Breakfast Notes #57 (Beware The Experts)
Good morning friends.
Here is the 56th serving of the Breakfast Notes.
3 Reads To Bulk Your Brain
- The Engima that is SBF. Moving on from FTX to its founder and Chief Plundering Officer, SBF - historian, Niall Ferguson argues that the the rise and fall of Sam Bankman-Fried is a tale of the way we live now — tweeting, not reading. It raises an interesting question - what is the homo economicus of the 21st century really going to look like?
- Understanding Xi Jin Ping Thought. In a provocative and insightful lecture by John Garnaut, a former China policy advisor to the Australian government. He outlines his view that Xi is out to reinvigorate the ideology of Mao-Stalin and Lenin thereby reviving totalitarianism in China. Prescience or Exaggeration? You decide.
- Meta Myths. The idea that Meta is dying is alarmist. As Ben Thompson, the tech analyst argues in this piece, this past quarter’s results showed that ‘Meta, took a massive hit by choice; the company is not maximizing the short-term, it is spending the money and suppressing its revenue potential in favor of becoming more impenetrable than ever.’
2 Visualizations To Wow You
For a country as small as Singapore, it's pretty impressive to find out that we have the 9th largest pension fund in the world.
Back in the 1940s, where doctors prescribe cigarettes to give your throat a vacation.
1 Big Idea: Beware The Experts
We have a tendency to rely on experts to support the legitimacy of an argument.
This is a huge problem because experts, like all human capital, can be “purchased”
As a rule of thumb, we should consider the support of an authority figure as a feature—but not the main reason as to why we subscribe to a belief or idea.
Example in Action
The Surgeon General’s Report of 1964 through robust clinical research definitively linked smoking with cancer of the voice box (larynx), the otolaryngology departmental chairs of four major universities testified before Congress in opposition to the findings.
They were bought.
Back in the wild old days of the 1940s and 50s, tobacco companies regularly hosted “hospitality booths” at otolaryngology conventions from which they gave out free cigarettes, sometimes they even embossed the doctors’ names on the packs.
In major cities all over America, throat specialists were taken out to elegant dinners at which they were implored to “prescribe” their brand of cigarettes to patients with sore throats or coughs.
In 1949, the average physician’s annual income was $11,058.
If an otolaryngologist gave his stamp of approval, they would get $5000, half a year’s pay to okay smoking,

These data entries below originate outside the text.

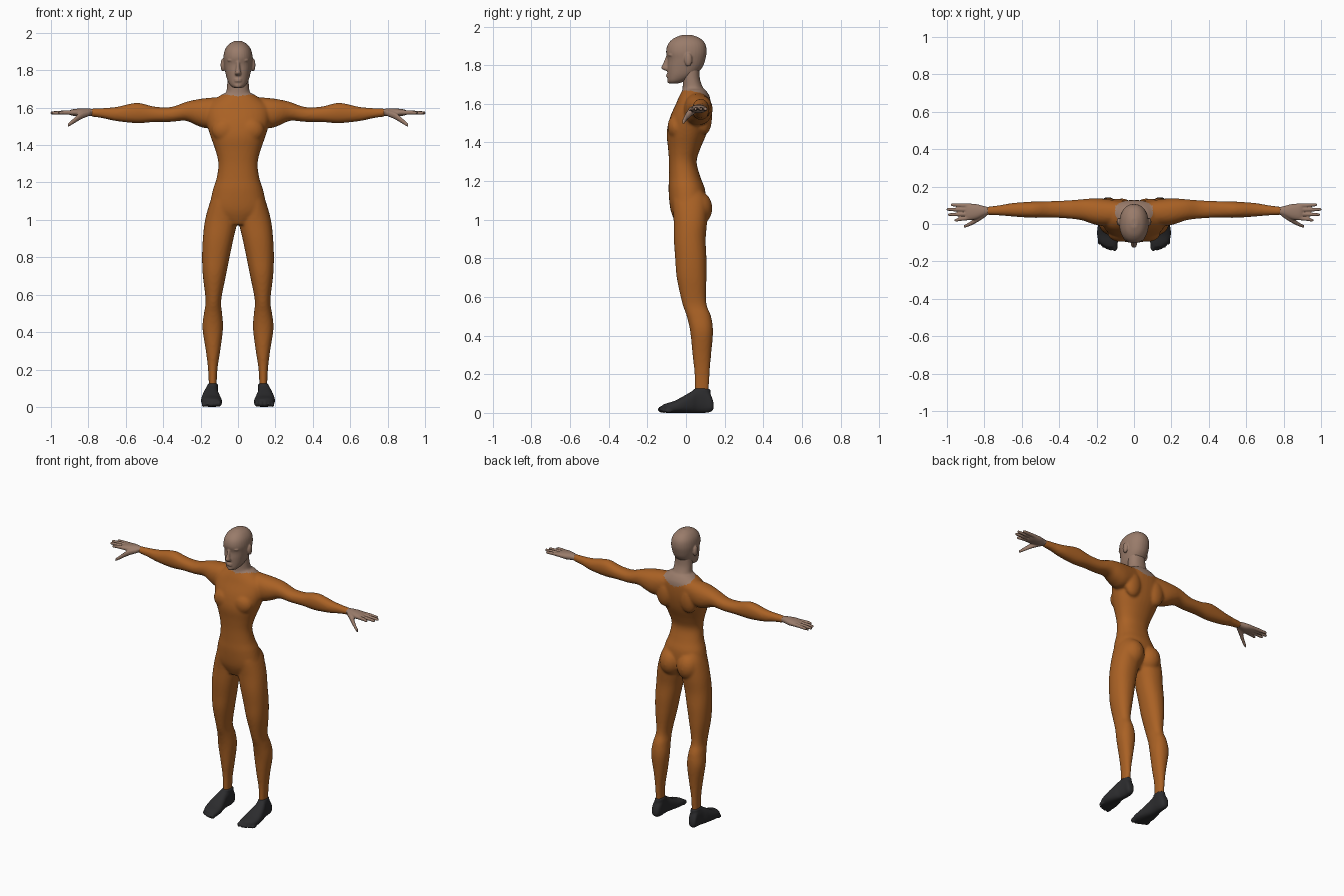
import bpy
import bmesh
from math import cos, sin, pi, copysign
from mathutils import Matrix, Vector

cube = bpy.data.objects.get("Cube")
if cube:
    bpy.data.objects.remove(cube, do_unlink=True)

X_AXIS, Y_AXIS, Z_AXIS = range(3)


def material(name, colour):
    mat = bpy.data.materials.new(name)
    mat.use_nodes = True
    mat.diffuse_color = (*colour, 1)
    mat.node_tree.nodes["Principled BSDF"].inputs["Base Color"].default_value = (*colour, 1)
    return mat


suit = material("orange suit", (.4, .12, .018))
skin = material("skin", (.32, .2, .145))
sock = material("black sock", (.025, .025, .027))


def refine(rings, steps=4):
    """Insert smoothly interpolated rings between the given ones."""
    rows = [Vector(r) for r in rings]
    result = []
    for i in range(len(rows) - 1):
        before, start, end = rows[max(i - 1, 0)], rows[i], rows[i + 1]
        after = rows[min(i + 2, len(rows) - 1)]
        for s in range(steps):
            t = s / steps
            result.append(start + (end - before) * t / 2
                          + (before * 2 - start * 5 + end * 4 - after) * t * t / 2
                          + (start * 3 - before - end * 3 + after) * t ** 3 / 2)
    return result + [rows[-1]]


def loft(bm, axis, rings, power=2.2, sides=32):
    """Closed tube; each ring is position, then low and high on the other axes."""
    loops = []
    for t, a_low, a_high, b_low, b_high in refine(rings):
        loop = []
        for k in range(sides):
            c, s = cos(2 * pi * k / sides), sin(2 * pi * k / sides)
            u = copysign(abs(c) ** (2 / power), c)
            v = copysign(abs(s) ** (2 / power), s)
            co = [(a_low + a_high + u * (a_high - a_low)) / 2,
                  (b_low + b_high + v * (b_high - b_low)) / 2]
            co.insert(axis, t)
            loop.append(bm.verts.new(co))
        loops.append(loop)
    for low, high in zip(loops, loops[1:]):
        for k in range(sides):
            n = (k + 1) % sides
            bm.faces.new((low[k], low[n], high[n], high[k]))
    bm.faces.new(loops[0])
    bm.faces.new(loops[-1])


def blob(bm, centre, radii):
    bmesh.ops.create_uvsphere(bm, u_segments=20, v_segments=12, radius=1,
                              matrix=Matrix.Translation(centre) @ Matrix.Diagonal((*radii, 1)))


def pair(bm, centre, radii):
    for side in (-1, 1):
        blob(bm, (side * centre[0], *centre[1:]), radii)


def symmetric(rings):
    return [(z, -w, w, front, back) for z, w, front, back in rings]


def mirror_copy(bm):
    copy = bmesh.ops.duplicate(bm, geom=bm.verts[:] + bm.edges[:] + bm.faces[:])
    verts = [g for g in copy["geom"] if isinstance(g, bmesh.types.BMVert)]
    bmesh.ops.scale(bm, vec=(-1, 1, 1), verts=verts)


def finish(bm, name, mats, voxel, smoothing, flip=False):
    """Fuse the overlapping forms into one smooth skin."""
    if flip:
        bmesh.ops.scale(bm, vec=(-1, 1, 1), verts=bm.verts[:])
    bmesh.ops.recalc_face_normals(bm, faces=bm.faces[:])
    mesh = bpy.data.meshes.new(name)
    bm.to_mesh(mesh)
    bm.free()
    obj = bpy.data.objects.new(name, mesh)
    bpy.context.scene.collection.objects.link(obj)
    remesh = obj.modifiers.new("fuse", 'REMESH')
    remesh.mode = 'VOXEL'
    remesh.voxel_size = voxel
    smooth = obj.modifiers.new("soften", 'SMOOTH')
    smooth.factor = .5
    smooth.iterations = smoothing
    bpy.context.view_layer.update()
    graph = bpy.context.evaluated_depsgraph_get()
    fused = bpy.data.meshes.new_from_object(obj.evaluated_get(graph))
    obj.modifiers.clear()
    obj.data = fused
    bpy.data.meshes.remove(mesh)
    fused.name = name
    fused.materials.clear()
    for mat in mats:
        fused.materials.append(mat)
    for face in fused.polygons:
        face.use_smooth = True
        face.material_index = 0
    return obj


# Body: one leg and one arm, mirrored, then the trunk and neck
body = bmesh.new()
loft(body, Z_AXIS, [
    (.09, .115, .155, .045, .118), (.2, .11, .16, .044, .122), (.3, .095, .172, .034, .13),
    (.42, .08, .19, .022, .14), (.5, .085, .182, .004, .13), (.57, .09, .173, -.02, .105),
    (.7, .065, .188, -.048, .106), (.8, .045, .192, -.056, .106), (.9, .024, .188, -.063, .102),
    (1, .003, .176, -.064, .11), (1.1, .005, .148, -.07, .11), (1.16, .02, .12, -.06, .08)])
loft(body, X_AXIS, [
    (.06, 0, .12, 1.52, 1.66), (.16, -.01, .135, 1.49, 1.652), (.22, 0, .137, 1.505, 1.644),
    (.28, .02, .132, 1.53, 1.63), (.36, .03, .126, 1.524, 1.603), (.45, .034, .122, 1.523, 1.606),
    (.54, .033, .12, 1.517, 1.626), (.65, .04, .112, 1.528, 1.604), (.72, .046, .1, 1.543, 1.598),
    (.79, .048, .092, 1.553, 1.595)])
mirror_copy(body)
loft(body, Z_AXIS, symmetric([
    (.975, .06, -.05, .06), (1.05, .145, -.08, .1), (1.15, .137, -.09, .1),
    (1.22, .115, -.088, .075), (1.3, .105, -.088, .055), (1.37, .12, -.093, .075),
    (1.45, .148, -.1, .108), (1.53, .17, -.083, .125), (1.6, .17, -.052, .128),
    (1.64, .13, -.035, .122), (1.675, .08, -.015, .1)]))
loft(body, Z_AXIS, symmetric([
    (1.58, .08, -.02, .11), (1.64, .075, -.025, .108), (1.68, .063, -.018, .09),
    (1.73, .058, -.018, .072), (1.8, .055, -.03, .07)]))
pair(body, (.065, .06, 1.06), (.075, .077, .09))
pair(body, (.07, -.05, 1.48), (.07, .046, .065))
pair(body, (.09, .095, 1.53), (.06, .04, .09))
body_obj = finish(body, "body_suit", (suit, skin), .008, 6)
for face in body_obj.data.polygons:
    x, y, z = face.center
    if abs(x) < .1 and z > 1.65 - .35 * y + .3 * abs(x):
        face.material_index = 1

# Head with brow, eyes, nose, lips, chin and ears
head = bmesh.new()
loft(head, Z_AXIS, symmetric([
    (1.706, .024, -.085, -.04), (1.72, .042, -.094, .0), (1.75, .058, -.096, .05),
    (1.79, .068, -.097, .085), (1.83, .075, -.095, .1), (1.87, .078, -.103, .107),
    (1.91, .07, -.093, .1), (1.94, .048, -.063, .073), (1.957, .018, -.02, .03)]))
loft(head, Z_AXIS, symmetric([
    (1.772, .014, -.108, -.08), (1.785, .017, -.128, -.08), (1.81, .011, -.118, -.08),
    (1.85, .009, -.102, -.08)]), sides=16)
pair(head, (.032, -.076, 1.853), (.026, .018, .007))
pair(head, (.031, -.071, 1.833), (.014, .015, .008))
pair(head, (.081, .012, 1.828), (.012, .02, .035))
for height in (1.742, 1.752):
    blob(head, (0, -.09, height), (.022, .014, .005))
blob(head, (0, -.085, 1.718), (.02, .013, .013))
finish(head, "head", (skin,), .0045, 3)

# Hands and feet, one of each per side
fingers = {"index": (.032, .02, .96), "middle": (.053, .05, .995),
           "ring": (.076, .078, 1.003), "little": (.098, .103, .98)}
for side, flip in (("left", False), ("right", True)):
    hand = bmesh.new()
    loft(hand, X_AXIS, [
        (.765, .053, .088, 1.558, 1.59), (.8, .044, .095, 1.555, 1.596),
        (.84, .026, .106, 1.552, 1.596), (.88, .02, .109, 1.556, 1.592),
        (.9, .024, .106, 1.562, 1.586)])
    for root, tip, reach in fingers.values():
        loft(hand, X_AXIS, [
            (.87, root - .011, root + .011, 1.562, 1.586),
            (.93, (root + tip) / 2 - .01, (root + tip) / 2 + .01, 1.563, 1.585),
            (reach - .01, tip - .008, tip + .008, 1.563, 1.581),
            (reach, tip - .004, tip + .004, 1.568, 1.577)], sides=12)
    loft(hand, X_AXIS, [
        (.79, .04, .07, 1.558, 1.588), (.84, .008, .04, 1.537, 1.575),
        (.88, -.012, .01, 1.513, 1.542), (.91, -.022, -.006, 1.495, 1.515)], sides=12)
    finish(hand, side + "_hand", (skin,), .0045, 3, flip)

    foot = bmesh.new()
    loft(foot, Y_AXIS, [
        (-.125, .095, .15, .008, .04), (-.1, .086, .185, 0, .05), (-.06, .086, .197, 0, .062),
        (-.02, .093, .195, 0, .083), (.03, .104, .183, 0, .112), (.06, .106, .172, 0, .13),
        (.1, .106, .166, 0, .13), (.13, .112, .165, .006, .09), (.143, .125, .155, .02, .05)],
        power=2.5)
    loft(foot, Z_AXIS, [(.03, .108, .165, .03, .13), (.09, .107, .163, .036, .128),
                        (.125, .108, .162, .038, .126)])
    for toe in range(5):
        size = .018 - .0018 * toe
        blob(foot, (.102 + .021 * toe, -.122 + .004 * toe * toe / 2, size),
             (size * .8, .024, size))
    finish(foot, side + "_foot", (sock,), .006, 3, flip)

So next time, you hear an expert saying what you want to hear, dig a little deeper into the research and remember that there was a time where throat doctors recommended smoking.
May the sun shine upon your face,